A drama/essay: I guess it means we are in another’s brain…









This is a graphic essay, my first attempt at illustrating a series of thoughts and questions…

It seems ironic to think about diversity while bracketed by one’s own mind, body and imagination… Yet, there is always another side to the implausible…

You could say, I’m suggesting that we are all sort of spaced out into the world.

My ability to think and act is conditioned on diversity and plurality. I am born into a world of people. This diversity enables me to act and think.

Yet, to act involves me putting diversity at risk. Sometimes I, or a group I am part of, narrow plurality in order to act coherently, to attempt some kind of transformation or change.

When we fight for social justice and equality, we narrow diversity to focus in a particular moment on a particular cause within a diversity of causes. We highlight a problem within diversity, we fight against a specific privilege or position, a specific set of values or bureaucratic practices. This is also the point where we can sometimes forget we are also always caring for and fighting for plurality.

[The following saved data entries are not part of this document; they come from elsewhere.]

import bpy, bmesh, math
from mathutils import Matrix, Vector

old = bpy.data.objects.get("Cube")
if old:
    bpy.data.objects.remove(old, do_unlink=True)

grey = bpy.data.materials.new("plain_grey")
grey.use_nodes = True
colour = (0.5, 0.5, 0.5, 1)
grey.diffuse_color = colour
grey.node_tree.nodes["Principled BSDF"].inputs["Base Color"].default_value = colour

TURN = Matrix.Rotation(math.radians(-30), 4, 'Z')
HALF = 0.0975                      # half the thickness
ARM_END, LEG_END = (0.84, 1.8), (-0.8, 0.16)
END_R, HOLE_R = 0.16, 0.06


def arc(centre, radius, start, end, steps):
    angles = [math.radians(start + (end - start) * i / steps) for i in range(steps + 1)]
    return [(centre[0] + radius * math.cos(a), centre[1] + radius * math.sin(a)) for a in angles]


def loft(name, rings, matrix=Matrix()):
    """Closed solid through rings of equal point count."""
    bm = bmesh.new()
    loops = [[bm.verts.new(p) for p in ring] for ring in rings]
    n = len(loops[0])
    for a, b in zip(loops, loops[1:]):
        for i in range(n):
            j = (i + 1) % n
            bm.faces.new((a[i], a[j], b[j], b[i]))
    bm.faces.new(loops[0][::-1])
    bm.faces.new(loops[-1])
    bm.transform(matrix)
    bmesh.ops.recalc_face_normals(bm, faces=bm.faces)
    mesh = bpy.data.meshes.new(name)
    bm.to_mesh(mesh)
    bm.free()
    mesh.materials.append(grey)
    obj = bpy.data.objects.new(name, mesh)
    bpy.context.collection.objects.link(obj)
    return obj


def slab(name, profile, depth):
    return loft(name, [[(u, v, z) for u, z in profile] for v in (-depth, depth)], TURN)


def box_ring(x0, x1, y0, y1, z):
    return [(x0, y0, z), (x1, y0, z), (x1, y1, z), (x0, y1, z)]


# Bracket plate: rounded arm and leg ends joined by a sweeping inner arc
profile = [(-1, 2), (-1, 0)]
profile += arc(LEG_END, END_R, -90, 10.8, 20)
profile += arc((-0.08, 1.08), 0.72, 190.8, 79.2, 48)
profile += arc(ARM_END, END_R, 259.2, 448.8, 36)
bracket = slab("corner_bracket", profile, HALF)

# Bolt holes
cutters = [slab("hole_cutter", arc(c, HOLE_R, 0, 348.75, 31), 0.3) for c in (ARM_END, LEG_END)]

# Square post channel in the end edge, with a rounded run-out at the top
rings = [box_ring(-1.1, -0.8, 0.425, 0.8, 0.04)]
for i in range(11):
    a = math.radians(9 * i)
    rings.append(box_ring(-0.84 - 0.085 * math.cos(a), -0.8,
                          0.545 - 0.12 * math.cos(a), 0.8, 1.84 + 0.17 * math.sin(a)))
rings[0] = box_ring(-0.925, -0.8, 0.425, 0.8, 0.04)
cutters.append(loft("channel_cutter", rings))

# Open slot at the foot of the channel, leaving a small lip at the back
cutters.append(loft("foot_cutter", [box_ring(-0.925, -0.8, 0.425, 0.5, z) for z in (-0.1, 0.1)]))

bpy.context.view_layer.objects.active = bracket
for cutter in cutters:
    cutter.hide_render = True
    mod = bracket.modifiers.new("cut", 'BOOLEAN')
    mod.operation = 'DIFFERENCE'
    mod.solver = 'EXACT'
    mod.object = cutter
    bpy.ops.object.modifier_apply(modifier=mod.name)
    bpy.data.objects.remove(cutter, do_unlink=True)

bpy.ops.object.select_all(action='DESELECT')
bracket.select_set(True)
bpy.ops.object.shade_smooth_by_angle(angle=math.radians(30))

I appreciate diversity not simply so that I can protect my ability to act, think, appear and cohere. Rather I appreciate and am mindful that my ability to think and act is often made possible at the very moment diversity is at risk.

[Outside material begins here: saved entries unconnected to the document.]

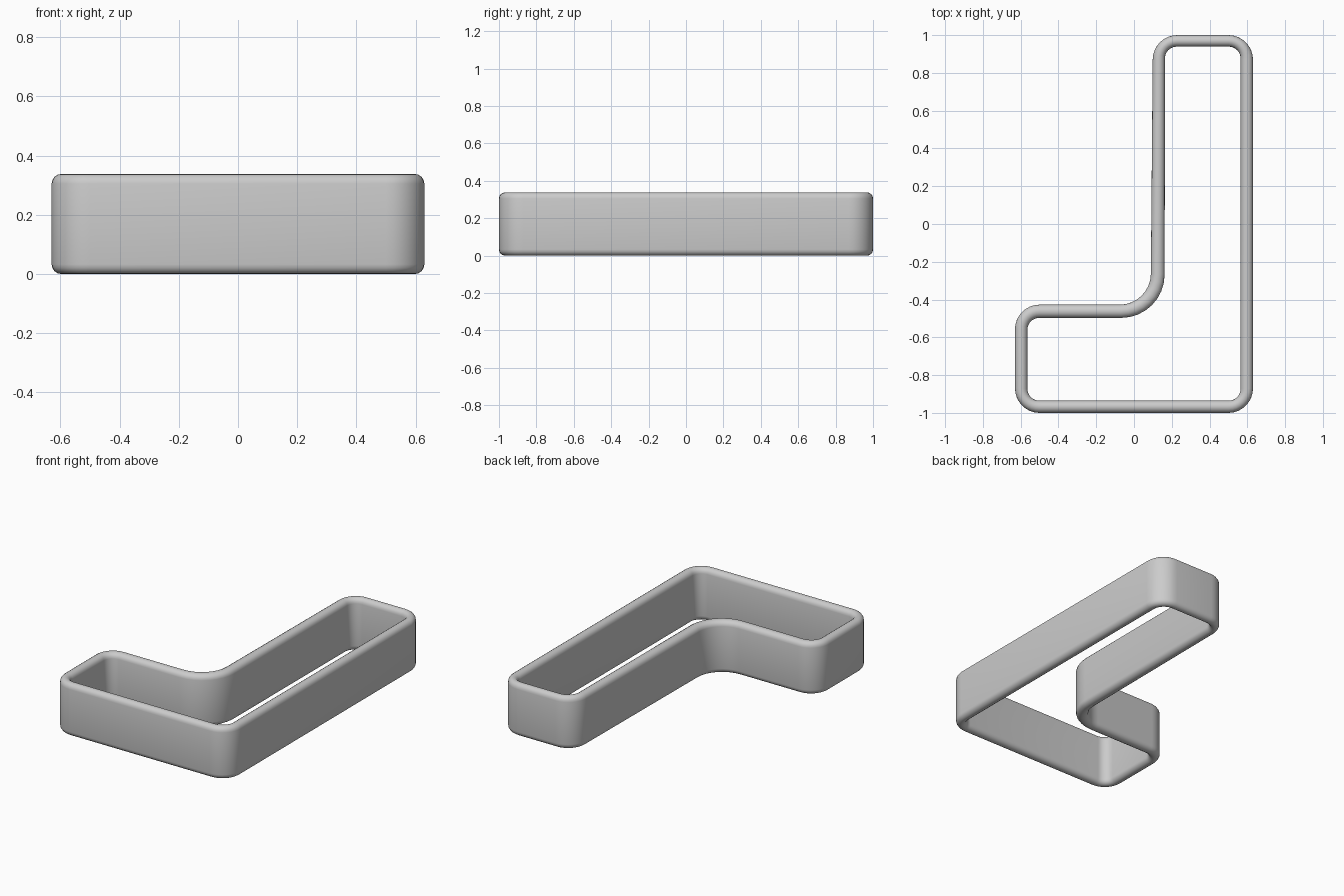
import bpy, bmesh
from math import cos, sin, pi, tan
from mathutils import Vector

if "Cube" in bpy.data.objects:
    bpy.data.objects.remove(bpy.data.objects["Cube"])

HEIGHT = 0.338
SEG = 8       # steps per outline corner
EDGE = 8      # steps per half-round rim


def rounded_outline(corners):
    """Round every (x, y, radius) corner of a closed polygon with an arc."""
    pts = []
    n = len(corners)
    for i in range(n):
        p = Vector(corners[i][:2])
        r = corners[i][2]
        a = (Vector(corners[i - 1][:2]) - p).normalized()
        b = (Vector(corners[(i + 1) % n][:2]) - p).normalized()
        half = a.angle(b) / 2
        start = p + a * (r / tan(half))
        end = p + b * (r / tan(half))
        centre = p + (a + b).normalized() * (r / sin(half))
        u, v = start - centre, end - centre
        sweep = u.angle(v)
        for k in range(SEG + 1):
            t = k / SEG
            pts.append(centre + (u * sin((1 - t) * sweep) + v * sin(t * sweep)) / sin(sweep))
    return pts


# outer and inner edges of the L-shaped wall
outer = rounded_outline([(0.63, -1, 0.13), (0.63, 1, 0.13), (0.1, 1, 0.13),
                         (0.088, -0.427, 0.165), (-0.63, -0.427, 0.13), (-0.63, -1, 0.13)])
inner = rounded_outline([(0.564, -0.935, 0.062), (0.564, 0.939, 0.062), (0.164, 0.939, 0.062),
                         (0.162, -0.497, 0.23), (-0.564, -0.497, 0.062), (-0.564, -0.935, 0.062)])

# wall cross-section with half-round rims: (blend outer to inner, height)
rim = 0.033
section = []
for base, start in ((HEIGHT - rim, 0), (rim, pi)):
    for k in range(EDGE + 1):
        a = start + pi * k / EDGE
        section.append((0.5 - 0.5 * cos(a), base + rim * sin(a)))

# sweep the section around the outline
bm = bmesh.new()
rings = [[bm.verts.new((*o.lerp(i, t), z)) for t, z in section] for o, i in zip(outer, inner)]
m = len(section)
for j, ring in enumerate(rings):
    prev = rings[j - 1]
    for k in range(m):
        bm.faces.new((prev[k], ring[k], ring[(k + 1) % m], prev[(k + 1) % m]))
bmesh.ops.recalc_face_normals(bm, faces=bm.faces)
mesh = bpy.data.meshes.new("letter_shaped_wall")
bm.to_mesh(mesh)
bm.free()
wall = bpy.data.objects.new("corner_cutter_wall", mesh)
bpy.context.collection.objects.link(wall)

bpy.context.view_layer.objects.active = wall
wall.select_set(True)
bpy.ops.object.shade_smooth_by_angle()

It is important and interesting to think about how we might accept responsibility for that risk, individually and collectively, as we work to affect change.

These thoughts are based on a connection I see between various insights by Édouard Glissant and Hannah Arendt. Two quotes that have inspired me are:

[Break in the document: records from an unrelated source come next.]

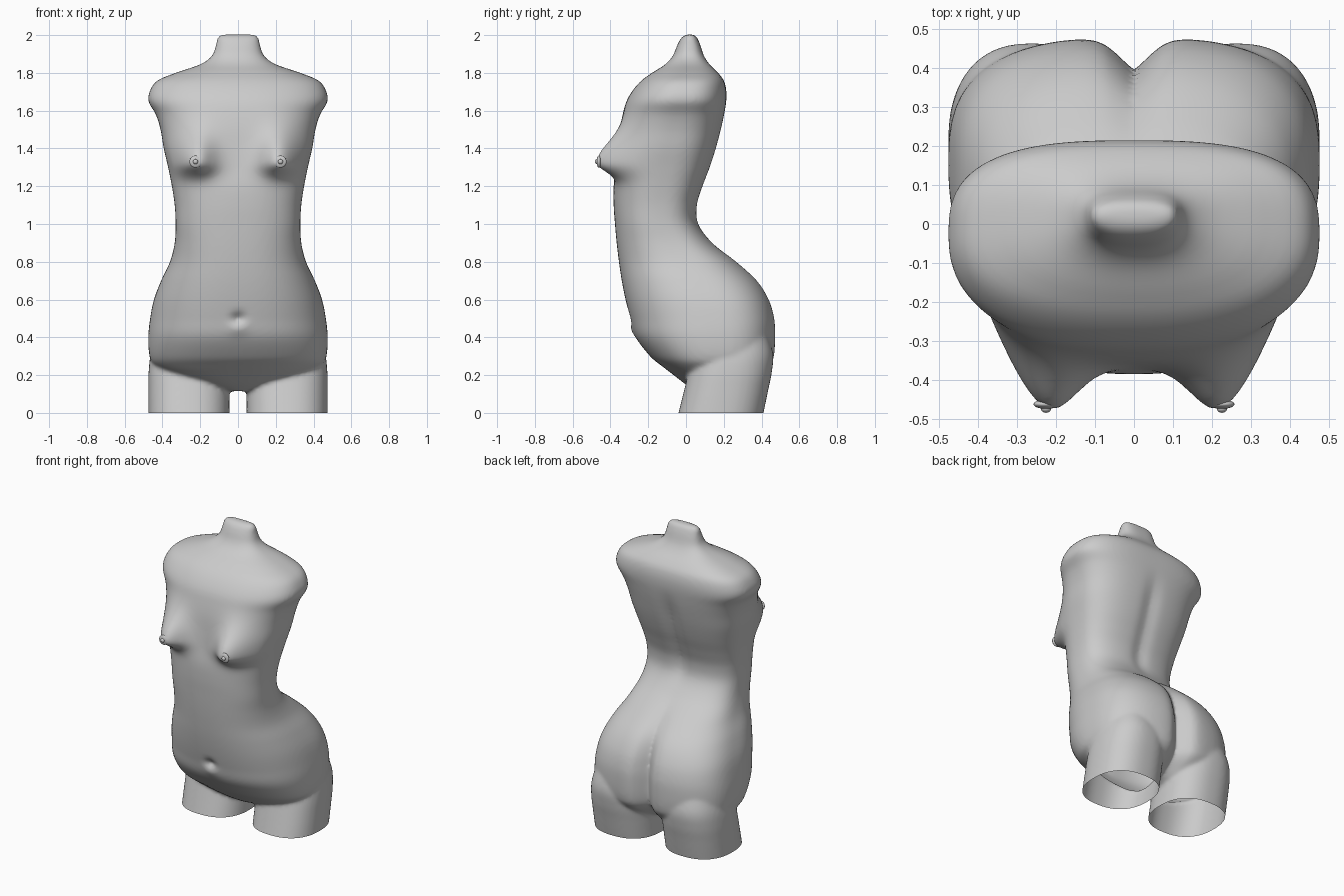
import bpy, bmesh
from math import sin, cos, pi, exp

if "Cube" in bpy.data.objects:
    bpy.data.objects.remove(bpy.data.objects["Cube"])


def catmull(rows, steps):
    """Smoothly resample a list of key rows."""
    out = []
    for i in range(len(rows) - 1):
        p0, p1 = rows[max(i - 1, 0)], rows[i]
        p2, p3 = rows[i + 1], rows[min(i + 2, len(rows) - 1)]
        for k in range(steps):
            t = k / steps
            out.append([0.5 * (2 * b + (c - a) * t + (2 * a - 5 * b + 4 * c - d) * t * t
                               + (3 * b - a - 3 * c + d) * t ** 3)
                        for a, b, c, d in zip(p0, p1, p2, p3)])
    out.append(list(rows[-1]))
    return out


def power(v, n):
    return (abs(v) ** (2 / n)) * (1 if v >= 0 else -1)


def loft(bm, rows, cx=0.0, nf=2.4, nb=2.8, sides=160, steps=8, shape=None):
    """Closed loft; row = z, half width, front y, back y, y of the widest point."""
    rings = []
    for z, hx, yf, yb, ym in catmull(rows, steps):
        ring = []
        for k in range(sides):
            a = 2 * pi * k / sides
            back = sin(a) >= 0
            n = nb if back else nf
            x = hx * power(cos(a), n)
            y = ym + (yb - ym if back else ym - yf) * power(sin(a), n)
            if shape:
                y += shape(x, z, sin(a))
            ring.append(bm.verts.new((cx + x, y, z)))
        rings.append(ring)
    for r, s in zip(rings, rings[1:]):
        for k in range(sides):
            j = (k + 1) % sides
            bm.faces.new((r[k], r[j], s[j], s[k]))
    bm.faces.new(rings[0][::-1])
    bm.faces.new(rings[-1])


def ramp(v, a, b):
    t = min(max((v - a) / (b - a), 0), 1)
    return t * t * (3 - 2 * t)


def relief(x, z, s):
    """Breasts and navel on the front, cleft and spine groove on the back."""
    if s < 0:
        dx, dz = abs(x) - 0.222, z - 1.325
        sx = 0.10 if dx < 0 else 0.12
        sz = 0.15 if dz > 0 else 0.068
        bust = 0.14 * exp(-(abs(dx / sx) ** 2.0 + abs(dz / sz) ** 2.0))
        navel = 0.035 * exp(-(x / 0.03) ** 2 - ((z - 0.5) / 0.028) ** 2)
        rim = 0.012 * exp(-(x / 0.05) ** 2 - ((z - 0.45) / 0.04) ** 2)
        return (navel - bust - rim) * min(1, -s * 2.5)
    cleft = 0.085 * exp(-(abs(x) / 0.055) ** 1.6) * (1 - ramp(z, 0.5, 0.95))
    spine = 0.018 * exp(-(x / 0.05) ** 2) * ramp(z, 0.9, 1.1) * (1 - ramp(z, 1.4, 1.65))
    return -(cleft + spine) * min(1, s * 2.5)


TORSO = [
    (0.115, 0.05, 0.06, 0.22, 0.14), (0.15, 0.20, 0.00, 0.33, 0.15),
    (0.20, 0.36, -0.065, 0.40, 0.16), (0.25, 0.44, -0.13, 0.45, 0.16),
    (0.30, 0.468, -0.19, 0.47, 0.16), (0.40, 0.475, -0.265, 0.477, 0.15),
    (0.50, 0.465, -0.295, 0.472, 0.14), (0.60, 0.445, -0.32, 0.443, 0.11),
    (0.70, 0.407, -0.34, 0.38, 0.05), (0.80, 0.36, -0.355, 0.27, -0.03),
    (0.90, 0.335, -0.367, 0.14, -0.10), (1.00, 0.33, -0.376, 0.067, -0.14),
    (1.10, 0.335, -0.383, 0.06, -0.14), (1.20, 0.35, -0.383, 0.09, -0.13),
    (1.30, 0.37, -0.37, 0.128, -0.11), (1.40, 0.393, -0.36, 0.16, -0.09),
    (1.50, 0.41, -0.35, 0.186, -0.07), (1.58, 0.435, -0.335, 0.203, -0.05),
    (1.65, 0.474, -0.315, 0.213, -0.03), (1.71, 0.464, -0.28, 0.213, -0.02),
    (1.76, 0.425, -0.235, 0.20, -0.01), (1.80, 0.33, -0.18, 0.17, 0.0),
    (1.845, 0.20, -0.11, 0.125, 0.01), (1.89, 0.138, -0.07, 0.095, 0.015),
    (1.95, 0.116, -0.045, 0.075, 0.02), (1.985, 0.108, -0.025, 0.06, 0.02),
    (2.003, 0.092, 0.0, 0.045, 0.02)]
LEG = [
    (-0.06, 0.215, -0.055, 0.395, 0.175), (0.0, 0.215, -0.04, 0.41, 0.185),
    (0.12, 0.215, -0.01, 0.435, 0.205), (0.22, 0.213, 0.015, 0.455, 0.22),
    (0.32, 0.20, 0.04, 0.46, 0.23), (0.45, 0.16, 0.06, 0.42, 0.23)]

# Torso and both thighs, fused into one skin
bm = bmesh.new()
loft(bm, TORSO, shape=relief)
for side in (-1, 1):
    loft(bm, LEG, cx=side * 0.26, nf=2.4, nb=2.4, sides=80)
mesh = bpy.data.meshes.new("torso")
bm.to_mesh(mesh)
bm.free()
body = bpy.data.objects.new("torso", mesh)
bpy.context.collection.objects.link(body)
skin = body.modifiers.new("fuse", 'REMESH')
skin.mode = 'VOXEL'
skin.voxel_size = 0.012
soft = body.modifiers.new("soften", 'SMOOTH')
soft.factor = 0.5
soft.iterations = 6
bpy.context.view_layer.objects.active = body
body.select_set(True)
for name in ("fuse", "soften"):
    bpy.ops.object.modifier_apply(modifier=name)

# Cut the thighs open at the ground
bm = bmesh.new()
bm.from_mesh(body.data)
bmesh.ops.bisect_plane(bm, geom=bm.verts[:] + bm.edges[:] + bm.faces[:],
                       plane_co=(0, 0, 0), plane_no=(0, 0, 1), clear_inner=True)
bm.to_mesh(body.data)
bm.free()
body.data.shade_smooth()

# Nipples: a low disc with a small bud, mirrored
for side, label in ((-1, "right"), (1, "left")):
    for part, y, r, depth in (("areola", -0.461, 0.032, 0.012), ("nipple", -0.472, 0.013, 0.011)):
        bpy.ops.mesh.primitive_uv_sphere_add(segments=24, ring_count=12,
                                             location=(side * 0.225, y, 1.33))
        ob = bpy.context.object
        ob.name = f"{label}_{part}"
        ob.scale = (r, depth, r)
        bpy.ops.object.shade_smooth()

“Thinking thought usually amounts to withdrawing into a dimensionless place in which the idea of thought alone persists. But thought in reality spaces itself out into the world. It informs the imaginary of peoples, their varied poetics, which it then transforms, meaning, in them its risk becomes realized.” – Édouard Glissant

Not man but men inhabit this planet. Plurality is the law of the earth.
Arendt, Hannah. The Life of the Mind (2 vols. Volume I: Thinking, Volume II: Willing). Brace Harcourt. January 1, 1978. Hardcover, 535 pages, Language English, ASIN: B001RG9SBI.

I started this essay while on the International Residency Programme at RM Gallery in Auckland in early 2014. I really appreciate the opportunity the residency gave me to create new work, to think and meet some great people. The character of the Hooded Lantern was directly inspired by the poetry of Bernadette Hall.

Taster of something new

I’m starting a new film/art project loosely called ‘The particle in residence’ that builds on the character-based performance and video work I do. Here is a still from a short film I made recently called Mirror stage ​(2015): Mirror stage YouTube still Here we witness the rare phenomena of the Higgs boson gazing at itself in the mirror for the first time. The development of characters in my work creates a starting/locus point that I can return to as the conceptual and contextual ground of a project evolves. I source characters from the real-world, such as Stephen Hawking, and create others, such as ‘L’, a person who writes letters to Barbara Cartland and gives her tips about how to write space-romances. I also develop characters out of abstract concepts or scientific fields of enquiry, such as ‘Higgs boson’, which is what I’m focusing on at the moment. Like my past work, ‘Love Letters to Stephen Hawking’ in which I conflated ideas of deep space and black plastic rubbish bags (aka black holes), ‘The particle in residence’ is similarly speculative and absurdist. During the project I will develop a human-like consciousness and life for the boson. I see the particle as an ancient yet new ‘visitor’ to the contemporary world, a quick-study of the human condition, but also an entity that doesn’t quite fit in; that is different, and that must learn the rules of normality and abnormality. Together me and the Higgs boson will explore specific aspects of the human condition through the tragic-comic lens of identity. We’ll aim to mix archetypes and stereotypes with singular and ‘untranslatable’ experiences of self and collective. Wish us luck!